I was delighted to see the unusual friendship witnessed in the previous two books in this series between Ivo the crime reporter on the Courier and Grace Fisher is still going strong even while questioning the wisdom of this pairing. It isn’t as though Grace isn’t aware of the recent phone hacking scandal and the resultant need to keep any contact between the Police and the press strictly above-board.
The Special Girls, while focussed on an uncomfortable subject has its attention on the effects of the crime rather than the details of the crime itself, except where absolutely necessary. The power games within the police are exposed because of the political hot potato that this particular crime has become which goes against Grace’s belief that the police are there to protect the public, not themselves. We also here from the father of one of the girls under Ned Chesham’s care, in what feels like an authentic look at life with a daughter with an eating disorder. None of the elements are overly laboured but together the political and the personal are built into a crime that is not only a whodunit but reflects contemporary views and issues in an incredibly effective manner.
There is of course a fair bit of Grace’s personal life which feeds back to the main story arc that began with her being ostracised by her old force when she made a complaint about another officer, one who happened to be her husband.

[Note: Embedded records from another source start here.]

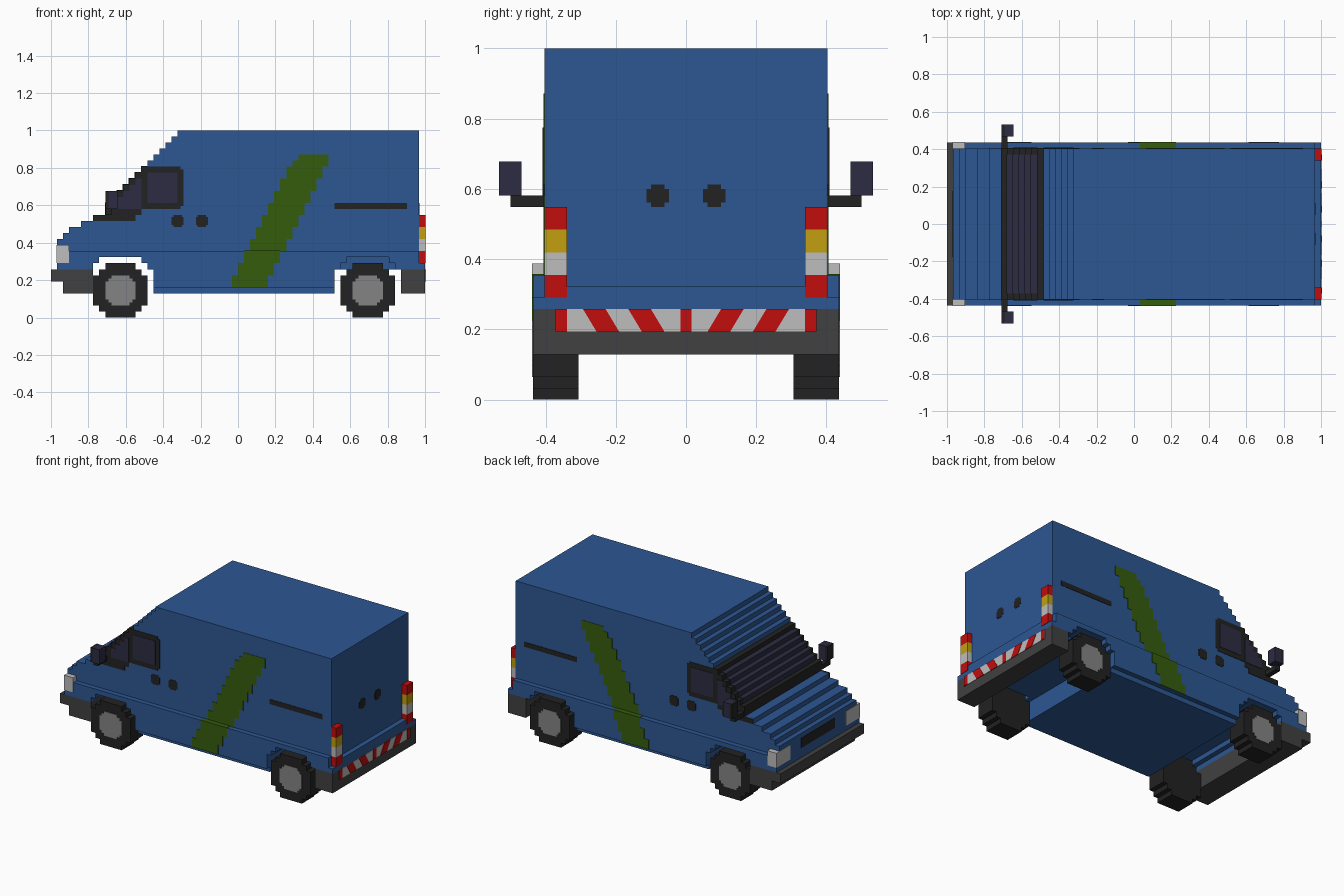
import bpy
import bmesh

cube = bpy.data.objects.get("Cube")
if cube:
    bpy.data.objects.remove(cube, do_unlink=True)

U = 2 / 62      # one block; x counts from the nose, z from the ground
E = 0.08        # plate thickness in blocks


def material(name, rgb):
    m = bpy.data.materials.new(name)
    m.use_nodes = True
    colour = (*rgb, 1)
    m.diffuse_color = colour
    bsdf = next(n for n in m.node_tree.nodes if n.type == 'BSDF_PRINCIPLED')
    bsdf.inputs["Base Color"].default_value = colour
    return m


BLUE = material("body blue", (.026, .095, .29))
GREEN = material("stripe green", (.036, .107, .004))
BLACK = material("rubber black", (.016, .016, .016))
GREY = material("bumper grey", (.052, .052, .052))
GLASS = material("dark glass", (.025, .025, .054))
HUB = material("hub grey", (.23, .23, .23))
WHITE = material("lamp white", (.51, .51, .51))
RED = material("lamp red", (.54, .004, .004))
YELLOW = material("lamp yellow", (.54, .35, .005))


def finish(name, bm, mat):
    bmesh.ops.recalc_face_normals(bm, faces=bm.faces)
    for v in bm.verts:
        v.co.x = v.co.x * U - 1
        v.co.y *= U
        v.co.z *= U
    mesh = bpy.data.meshes.new(name)
    bm.to_mesh(mesh)
    bm.free()
    mesh.materials.append(mat)
    obj = bpy.data.objects.new(name, mesh)
    bpy.context.collection.objects.link(obj)
    return obj


def extrude(bm, points, offset):
    face = bm.faces.new([bm.verts.new(p) for p in points])
    new = bmesh.ops.extrude_face_region(bm, geom=[face])["geom"]
    verts = [g for g in new if isinstance(g, bmesh.types.BMVert)]
    bmesh.ops.translate(bm, verts=verts, vec=offset)


def prism(name, profile, y0, y1, mat):
    """Side profile in x, z pulled across y."""
    bm = bmesh.new()
    extrude(bm, [(x, y0, z) for x, z in profile], (0, y1 - y0, 0))
    return finish(name, bm, mat)


def boxes(name, items, mat, both=False):
    """Boxes given as x0, x1, y0, y1, z0, z1; optionally on both sides."""
    bm = bmesh.new()
    for x0, x1, y0, y1, z0, z1 in items:
        for s in ((1, -1) if both else (1,)):
            a, b = y0 * s, y1 * s
            extrude(bm, [(x0, a, z0), (x1, a, z0), (x1, a, z1), (x0, a, z1)], (0, b - a, 0))
    return finish(name, bm, mat)


# Upper body with stepped hood and windscreen slope
steps = [(1, 13), (2, 14), (3, 15), (5, 16), (7, 17)] + [(i, i + 10) for i in range(9, 22)]
profile, height = [], 11
for x, z in steps:
    profile += [(x, height), (x, z)]
    height = z
prism("upper_body", profile + [(61, 31), (61, 11)], -12.5, 12.5, BLUE)

# Lower body with stepped wheel arches
def arch(x):
    left = [(x, 8), (x, 9), (x + 1, 9), (x + 1, 10)]
    return left + [(2 * x + 9 - a, b) for a, b in reversed(left)]


lower = [(1, 11), (1, 8)] + arch(7) + [(17, 8), (17, 5), (47, 5), (47, 8)] + arch(48)
prism("lower_body", lower + [(61, 8), (61, 11)], -13.5, 13.5, BLUE)
boxes("rear_arch_lining", [(47, 58, -9.5, 9.5, 8, 10)], BLUE)
boxes("floor_sill", [(17, 47, -12.5, 12.5, 4, 5)], BLUE)
boxes("rear_step", [(61, 62, -13.5, 13.5, 8, 9), (61, 62, -10.5, 10.5, 9, 10)], BLUE)

# Bumpers
prism("front_bumper", [(0, 6), (2, 6), (2, 4), (7, 4), (7, 8), (0, 8)], -13.5, 13.5, GREY)
boxes("rear_bumper", [(58, 62, -13.5, 13.5, 4, 8)], GREY)

# Wheels: stepped discs with grey hubs
corner = [(4.5, 2.5), (3.5, 2.5), (3.5, 3.5), (2.5, 3.5), (2.5, 4.5)]
rim = corner + [(-x, z) for x, z in reversed(corner)]
rim += [(-x, -z) for x, z in rim]
for end, cx in (("front", 11.5), ("rear", 52.5)):
    for side, s in (("left", -1), ("right", 1)):
        prism(f"{end}_wheel_{side}", [(cx + x, 4.5 + z) for x, z in rim],
              9.5 * s, 13.5 * s, BLACK)
    hub = [(2.5, 1.5), (2, 1.5), (2, 2), (1.5, 2), (1.5, 2.5)]
    hub += [(-x, z) for x, z in reversed(hub)]
    hub += [(-x, -z) for x, z in hub]
    for side, s in (("left", -1), ("right", 1)):
        prism(f"{end}_hub_{side}", [(cx + x, 4.5 + z) for x, z in hub],
              13.4 * s, (13.5 + E) * s, HUB)

# Side window frames and panes
W = 12.5 + E
frame = [(7, 9, 12, W, 16, 17)]
frame += [(i, i + 1, 12, W, 16 if i < 14 else 17, i + 10) for i in range(9, 15)]
frame += [(15, 22, 12, W, 18.5, 24.5), (15, 21.5, 12, W, 18, 25)]
boxes("side_window_frame", frame, BLACK, True)
panes = [(i, i + 1, 12, W + E, 18, i + 9) for i in range(11, 15)]
panes += [(16, 21, 12, W + E, 19, 24)]
boxes("side_window_glass", panes, GLASS, True)

# Windscreen treads and risers
boxes("windscreen_frame", [(i - E, i + 1, -W, W, 17 if i == 9 else i + 9, i + 10 + E)
                           for i in range(9, 16)], BLACK)
boxes("windscreen_glass", [(i - 2 * E, i + 1, -11.5, 11.5, i + 9 + E, i + 10 + 2 * E)
                           for i in range(10, 15)], GLASS)

# Mirrors
boxes("mirror_arm", [(9, 10, 12.5, 15.5, 17, 18)], BLACK, True)
boxes("mirror_back", [(9, 9.5, 14.5, 16.5, 18, 21)], BLACK, True)
boxes("mirror_head", [(9.5, 11, 14.5, 16.5, 18, 21)], GLASS, True)

# Slanted side stripe, following the ledge
stripe = []
for k in range(5, 27):
    x = 30 + (k - 5) // 2
    y = 13.5 if k < 11 else 12.5
    top = k + 1 + (E if k == 10 else 0)
    stripe.append((x + (k == 26), x + 6, 12, y + E, k, top))
boxes("side_stripe", stripe, GREEN, True)

# Door handles and slide rail
handles = []
for x in (20, 24):
    handles += [(x, x + 2, 12, W, 15.3, 16.7), (x + .3, x + 1.7, 12, W, 15, 17)]
boxes("side_handles", handles, BLACK, True)
boxes("slide_rail", [(47, 59, 12, W, 18, 19)], BLACK, True)
boxes("rear_handles", [(60, 61 + E, 1.5, 3.5, 17.4, 18.6),
                       (60, 61 + E, 1.9, 3.1, 17, 19)], BLACK, True)

# Headlights and grille
boxes("headlights", [(1 - E, 3, 9, 13.5 + E, 9, 12)], WHITE, True)
boxes("grille", [(1 - E, 2, -5.5, 5.5, 10, 12)], BLACK)

# Tail lights
for name, z, mat in (("lower_tail_lamp", 9, RED), ("reverse_lamp", 11, WHITE),
                     ("indicator_lamp", 13, YELLOW), ("brake_lamp", 15, RED)):
    boxes(name, [(61, 62 + E, 10.5, 12.5, z, z + 2)], mat, True)

# Rear warning band: slanted red bars on a white plate
boxes("warning_band", [(61.5, 62 + E, -11.5, 11.5, 6, 8)], WHITE)
bm = bmesh.new()
bars = [(-.5, .5, 0, 0), (2.5, 4.5, .6, .6), (6.5, 8.5, .6, .6), (10.5, 11.5, 0, 0)]
for a, b, sa, sb in bars:
    for s in ((1, -1) if a > 0 else (1,)):
        quad = [(a - sa, 6), (b - sb, 6), (b + sb, 8), (a + sa, 8)]
        extrude(bm, [(61.8, y * s, z) for y, z in quad], (.2 + 2 * E, 0, 0))
finish("warning_bars", bm, RED)
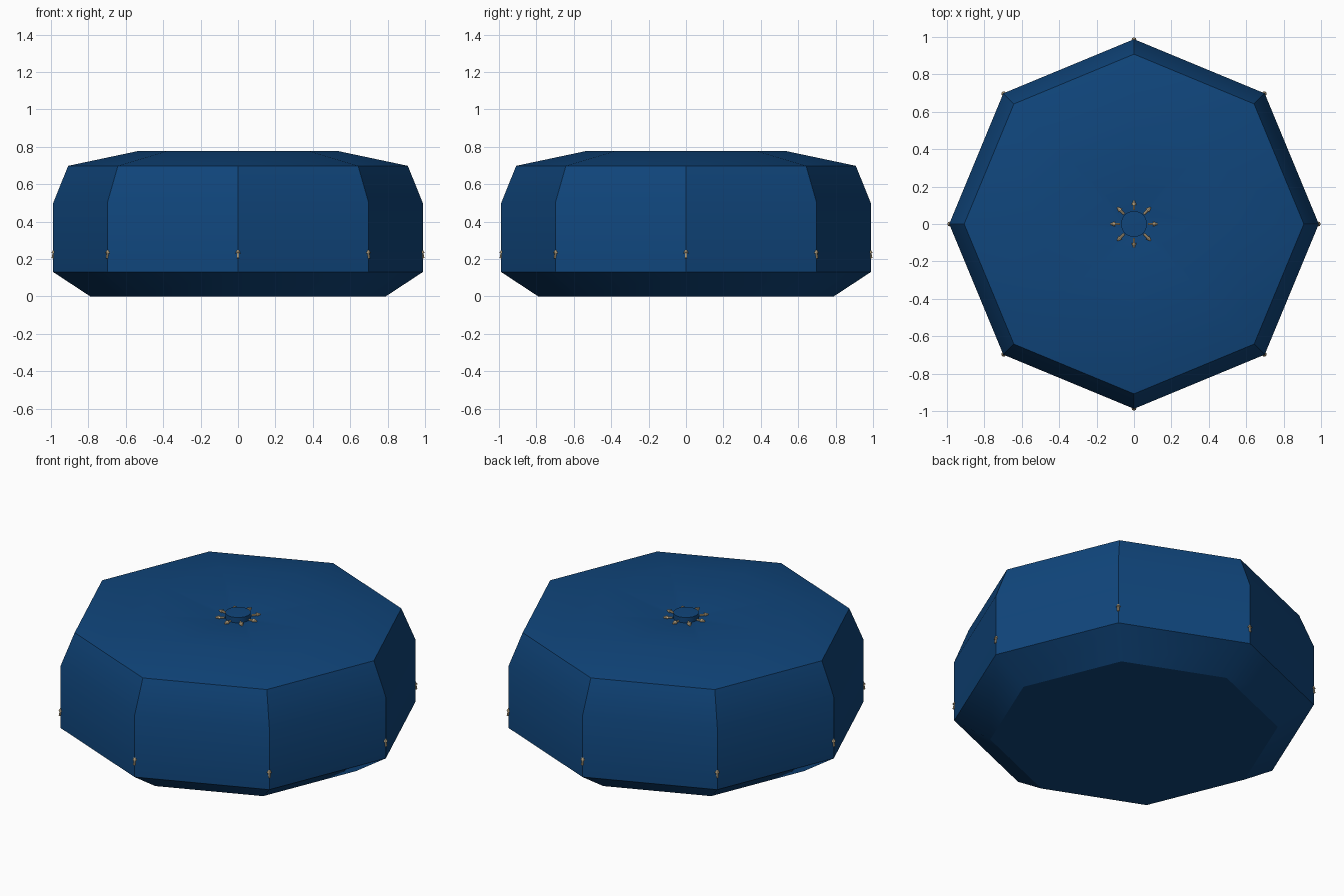
import bpy, bmesh
from math import pi, sin, cos, radians
from mathutils import Matrix, Vector

cube = bpy.data.objects.get("Cube")
if cube:
    bpy.data.objects.remove(cube, do_unlink=True)


def material(name, rgb):
    mat = bpy.data.materials.new(name)
    mat.use_nodes = True
    mat.diffuse_color = (*rgb, 1)
    mat.node_tree.nodes["Principled BSDF"].inputs["Base Color"].default_value = (*rgb, 1)
    return mat


BLUE = material("navy blue", (0.005, 0.06, 0.20))
TAN = material("pale tan", (0.65, 0.50, 0.30))


def turned(name, profile, sides, mat, matrix=None):
    """Stack rings of (radius, height) into a closed solid."""
    bm = bmesh.new()
    rings = []
    for r, z in profile:
        if r == 0:
            rings.append([bm.verts.new((0, 0, z))] * sides)
        else:
            rings.append([bm.verts.new((r * cos(2 * pi * i / sides),
                                        r * sin(2 * pi * i / sides), z))
                          for i in range(sides)])
    for a, b in zip(rings, rings[1:]):
        for i in range(sides):
            j = (i + 1) % sides
            bm.faces.new(list(dict.fromkeys((a[i], a[j], b[j], b[i]))))
    for ring in (rings[0], rings[-1]):
        if ring[0] != ring[1]:
            bm.faces.new(ring)
    bmesh.ops.recalc_face_normals(bm, faces=bm.faces)
    mesh = bpy.data.meshes.new(name)
    bm.to_mesh(mesh)
    bm.free()
    mesh.materials.append(mat)
    obj = bpy.data.objects.new(name, mesh)
    bpy.context.collection.objects.link(obj)
    if matrix is not None:
        obj.matrix_world = matrix
    bpy.ops.object.select_all(action="DESELECT")
    obj.select_set(True)
    bpy.context.view_layer.objects.active = obj
    bpy.ops.object.shade_smooth_by_angle(angle=radians(30))
    return obj


# Octagonal cushion body, sinking gently towards the middle of the top
turned("cushion_body", [(0.79, 0), (0.988, 0.13), (0.988, 0.5), (0.908, 0.698),
                        (0.53, 0.778), (0.06, 0.714), (0, 0.712)], 8, BLUE)

# Centre button
turned("centre_button", [(0.07, 0.705), (0.07, 0.748), (0, 0.75)], 16, BLUE)

# Small arrow pins round the button and on each lower corner
PIN = [(0.006, -0.025), (0.006, 0.003), (0.013, 0.003), (0.004, 0.025)]


def pin(name, angle, radius, height, tilt):
    place = (Matrix.Rotation(angle, 4, "Z")
             @ Matrix.Translation(Vector((radius, 0, height)))
             @ Matrix.Rotation(tilt, 4, "Y"))
    turned(name, PIN, 8, TAN, place)


for k in range(8):
    angle = k * pi / 4
    pin(f"button_pin_{k + 1}", angle, 0.1, 0.725, radians(86))
    pin(f"corner_pin_{k + 1}", angle, 0.986, 0.228, radians(-12))
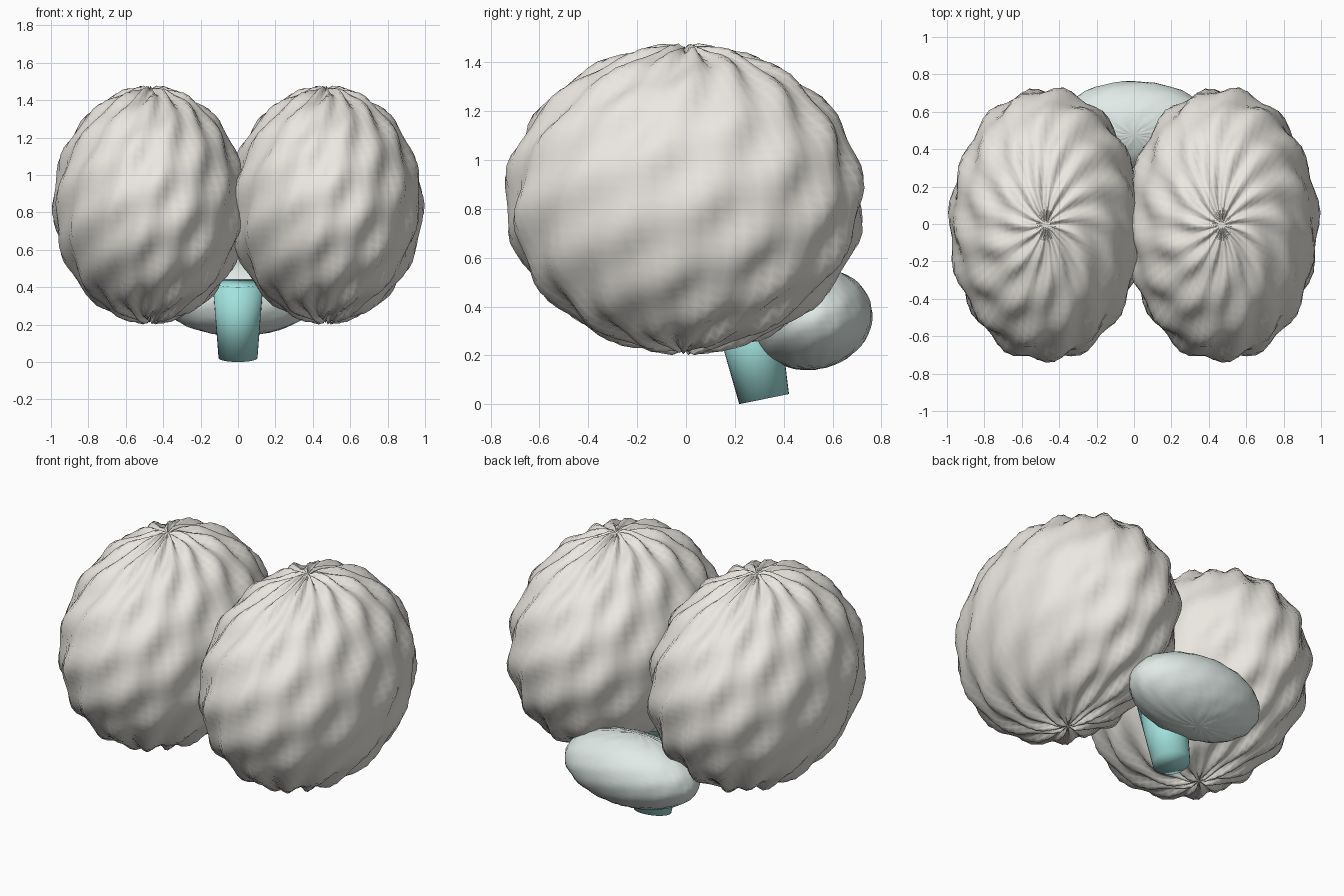
import bpy, bmesh, math
from mathutils import Vector

if "Cube" in bpy.data.objects:
    bpy.data.objects.remove(bpy.data.objects["Cube"])


def material(name, rgb):
    m = bpy.data.materials.new(name)
    m.diffuse_color = (*rgb, 1)
    m.use_nodes = True
    m.node_tree.nodes["Principled BSDF"].inputs["Base Color"].default_value = m.diffuse_color
    return m


# Ellipsoid whose surface is folded by slanting waves that meet at the poles
def folded_lobe(name, loc, radii, fold, mat, tilt=0, segs=72, rings=44):
    bm = bmesh.new()
    bmesh.ops.create_uvsphere(bm, u_segments=segs, v_segments=rings, radius=1)
    for v in bm.verts:
        az = math.atan2(v.co.y, v.co.x)
        lat = math.asin(max(-1, min(1, v.co.z)))
        wave = 0.6 * math.sin(15 * az - 6 * lat) + 0.4 * math.sin(6 * az - 14 * lat + 1)
        if abs(v.co.z) > 0.9999:
            wave = 0
        k = 1 + fold * wave
        v.co = Vector((v.co.x * radii[0], v.co.y * radii[1], v.co.z * radii[2])) * k
    me = bpy.data.meshes.new(name)
    bm.to_mesh(me)
    bm.free()
    ob = bpy.data.objects.new(name, me)
    bpy.context.collection.objects.link(ob)
    ob.location = loc
    ob.rotation_euler.x = tilt
    me.materials.append(mat)
    for p in me.polygons:
        p.use_smooth = True
    return ob


cortex = material("cortex", (0.83, 0.80, 0.75))
pale = material("pale_green", (0.75, 0.83, 0.80))
teal = material("teal", (0.36, 0.76, 0.73))

# Two large hemispheres, side by side
for side, x in (("left", -0.47), ("right", 0.47)):
    folded_lobe(side + "_hemisphere", (x, -0.005, 0.84), (0.51, 0.722, 0.617), 0.04, cortex)

# Small rear lobe tucked underneath
folded_lobe("cerebellum", (0, 0.515, 0.35), (0.42, 0.25, 0.207), 0.015, pale,
            tilt=math.radians(11), segs=48, rings=28)

# Tapered stem leaning forward
tilt = math.radians(11.5)
length = 0.415
axis = Vector((0, -math.sin(tilt), math.cos(tilt)))
bpy.ops.mesh.primitive_cone_add(vertices=32, radius1=0.104, radius2=0.136, depth=length,
                                location=Vector((0, 0.32, 0.021)) + axis * length / 2,
                                rotation=(tilt, 0, 0))
stem = bpy.context.object
stem.name = "brain_stem"
stem.data.materials.append(teal)
bpy.ops.object.shade_smooth()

This time around it seems as though Grace has finally found her feet but how far can she do to appease her superiors and protect those who she feels require it.
This series is definitely worth following and The Special Girls has ensured that it stays on my ‘must-read’ list as I can’t resist intelligent contemporary crime fiction which is based on proper research thereby avoiding the clichés that some in this genre space fall into. Not only that it was an interesting read with perfect pace and clever plotting without forgetting that readers love a cast of characters that they believe in.
The Special Girls will be published today 6 April 2017 by Quercus who allowed me to read an advance review copy of this book. This unbiased review is my thanks to them.
First Published UK: 6 April 2017
No of Pages: 384
Genre: Crime Fiction – Series Amazon UK Amazon US